pay him because husband's father and his siblings who lived in Pennsylvania were also possible claimants. Wife's father began suit in the United States District Court for the Middle District of Tennessee. Metropolitan then filed an interpleader suit in the United States District Court for the Western District of Pennsylvania and paid the whole proceeds, double indemnity, interest and all, into this court.
Bobby C. Scott, the father, moves to transfer this case to Tennessee, and Metropolitan opposes. Neither forum has much to do with convenience of witnesses or parties, the essential actions in this drama having occurred in Germany. Both states have similar slayers' acts, concepts of domicile, damages for delay. We assume that a United States District Court in Tennessee is as well able to apply conflict of law principles as are we.
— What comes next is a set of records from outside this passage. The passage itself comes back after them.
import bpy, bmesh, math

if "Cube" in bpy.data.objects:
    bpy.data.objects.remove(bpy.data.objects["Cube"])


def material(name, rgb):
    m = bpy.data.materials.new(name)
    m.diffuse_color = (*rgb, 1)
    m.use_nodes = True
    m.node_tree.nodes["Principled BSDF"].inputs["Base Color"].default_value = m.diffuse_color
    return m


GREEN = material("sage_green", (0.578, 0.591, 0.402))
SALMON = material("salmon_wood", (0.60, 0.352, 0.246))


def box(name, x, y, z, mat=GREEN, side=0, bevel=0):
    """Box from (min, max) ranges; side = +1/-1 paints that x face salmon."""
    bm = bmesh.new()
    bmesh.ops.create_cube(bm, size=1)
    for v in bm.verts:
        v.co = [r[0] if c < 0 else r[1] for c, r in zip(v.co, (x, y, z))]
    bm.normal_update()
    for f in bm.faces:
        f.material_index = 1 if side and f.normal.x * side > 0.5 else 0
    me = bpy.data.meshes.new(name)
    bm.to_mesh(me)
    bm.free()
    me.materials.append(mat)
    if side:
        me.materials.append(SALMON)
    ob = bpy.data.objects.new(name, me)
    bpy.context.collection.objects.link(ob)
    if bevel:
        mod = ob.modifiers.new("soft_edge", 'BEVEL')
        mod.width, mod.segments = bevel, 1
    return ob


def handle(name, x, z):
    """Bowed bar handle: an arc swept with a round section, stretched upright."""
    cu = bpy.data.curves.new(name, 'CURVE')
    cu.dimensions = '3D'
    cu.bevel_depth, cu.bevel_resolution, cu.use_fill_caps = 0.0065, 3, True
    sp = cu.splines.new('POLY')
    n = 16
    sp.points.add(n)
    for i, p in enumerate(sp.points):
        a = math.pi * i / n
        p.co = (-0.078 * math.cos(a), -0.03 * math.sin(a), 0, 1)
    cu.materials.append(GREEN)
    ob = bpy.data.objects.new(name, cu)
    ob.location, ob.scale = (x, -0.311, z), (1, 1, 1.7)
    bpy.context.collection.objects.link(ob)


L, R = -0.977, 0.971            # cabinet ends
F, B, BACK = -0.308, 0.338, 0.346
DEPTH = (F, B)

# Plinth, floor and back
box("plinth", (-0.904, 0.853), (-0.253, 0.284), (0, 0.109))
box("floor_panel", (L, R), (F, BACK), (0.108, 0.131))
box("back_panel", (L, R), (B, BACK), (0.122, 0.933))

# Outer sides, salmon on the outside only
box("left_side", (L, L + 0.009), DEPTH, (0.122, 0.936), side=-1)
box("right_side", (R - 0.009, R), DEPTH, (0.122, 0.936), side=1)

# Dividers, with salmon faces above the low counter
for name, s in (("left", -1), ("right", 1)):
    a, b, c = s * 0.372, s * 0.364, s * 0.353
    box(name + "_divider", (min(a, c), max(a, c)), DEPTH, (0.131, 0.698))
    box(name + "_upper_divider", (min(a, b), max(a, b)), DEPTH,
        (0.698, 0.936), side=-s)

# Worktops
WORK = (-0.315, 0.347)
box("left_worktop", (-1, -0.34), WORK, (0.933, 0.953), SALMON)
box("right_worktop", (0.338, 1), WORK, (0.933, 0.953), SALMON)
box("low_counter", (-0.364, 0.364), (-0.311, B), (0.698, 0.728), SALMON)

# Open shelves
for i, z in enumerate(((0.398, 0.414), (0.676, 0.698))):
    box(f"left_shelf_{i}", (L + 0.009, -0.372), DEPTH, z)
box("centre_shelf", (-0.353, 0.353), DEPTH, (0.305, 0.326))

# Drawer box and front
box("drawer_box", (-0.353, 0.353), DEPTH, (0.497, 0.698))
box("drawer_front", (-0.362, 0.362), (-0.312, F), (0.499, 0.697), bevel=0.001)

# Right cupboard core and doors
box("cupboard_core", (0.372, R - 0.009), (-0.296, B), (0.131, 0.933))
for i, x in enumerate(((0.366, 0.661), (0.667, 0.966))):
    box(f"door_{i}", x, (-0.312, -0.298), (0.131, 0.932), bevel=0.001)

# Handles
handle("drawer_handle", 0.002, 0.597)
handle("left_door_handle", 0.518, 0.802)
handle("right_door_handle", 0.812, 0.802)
The balance of elements to be considered in a transfer are roughly equal here and Metropolitan's choice of forum would prevail except for a widely recognized policy applied in the federal courts that where an action is already pending in one forum against an insurance carrier where interpleader was equally available, either as an independent action or by way of counterclaim, the interpleader should not be tried in another forum, absent exceptional circumstances. We find none here, nor can we find any real interest of Metropolitan in maintaining the action in this forum.
We concur in the long standing belief that absent of exceptional circumstances, the federal court first seized of an action should be the one to adjudicate it. See, e.g. Commerce & Industry Insurance Co. v. Cablewave, Limited, 412 F. Supp. 204 (S.D. N.Y. 1976). Although plaintiffs have properly filed the within interpleader action in the interest of protecting their rights, we do not feel that this factor standing alone entitles them to the right to choose the federal forum in which their interpleader claims to be heard. The interpleader action may be asserted in an independent action as was done in the instant case or as a counterclaim to the primary action filed in the Middle District of Tennessee. Fed.R.Civ.P. 22; 7 C. Wright and A. Miller, Federal Practice and Procedure, § 1708, at 391 (1972). We believe it appropriate in the interest of judicial economy that the interpleader action be brought as a counterclaim to the federal court action already commenced by the defendant Scott in Tennessee. We do not believe that any particular prejudice inures to the plaintiff Metropolitan if it were required to assert its claim by virtue of a counterclaim. As previously noted we find significant factors which indicate that Tennessee is the appropriate forum. The plaintiff suggests that the court has statutory authority to retain jurisdiction and to adjudicate the present interpleader action pursuant to 28 U.S.C.A. § 2361.
While we recognize that the court has such power pursuant to Section 2361, we note that it is discretionary and not mandatory that the court exercise it. The court's discretion is informed by two generally well-recognized principles, (1) a federal court should not undertake lightly to enjoin proceedings in another federal court, and (2) interpleader relief may be denied if there is an adequate remedy elsewhere. We find that under the present circumstances the federal court in the Middle District of Tennessee provides an adequate remedy to the plaintiff, as well as the additional defendants named in the present interpleader action, to adequately protect their rights. We do not find that the circumstances in the present case warrant this court to interfere in the action presently pending in Tennessee. Insomuch as that court was first seized of this action, we feel that it should adjudicate it. See, e.g., R. H. Fulton v. Kaiser Steel Corporation, 397 F.2d 580 (5th Cir. 1968); Bankers Trust Co. of Western New York v. Crawford, 559 F. Supp. 1359 (W.D. N.Y. 1983).
In conclusion we find that the contacts to the Tennessee forum combined with the generally accepted principle that a federal court first seized of an action should be the one to adjudicate it in the absence of exceptional circumstances sufficient to warrant a change of venue under the present circumstances. We find this conclusion consistent with the discretionary aspects of 28 U.S.C.A. § 2361.
An appropriate order will issue.
AND NOW this 27th day of June, 1984, in accordance with the within Memorandum defendant Scott's motion for change of venue is GRANTED, and the Clerk is DIRECTED to effect the transfer of this docket to the United States District Court for the Middle District of Tennessee, and to forward the funds deposited in the Registry of this Court to the Clerk of that Court forthwith.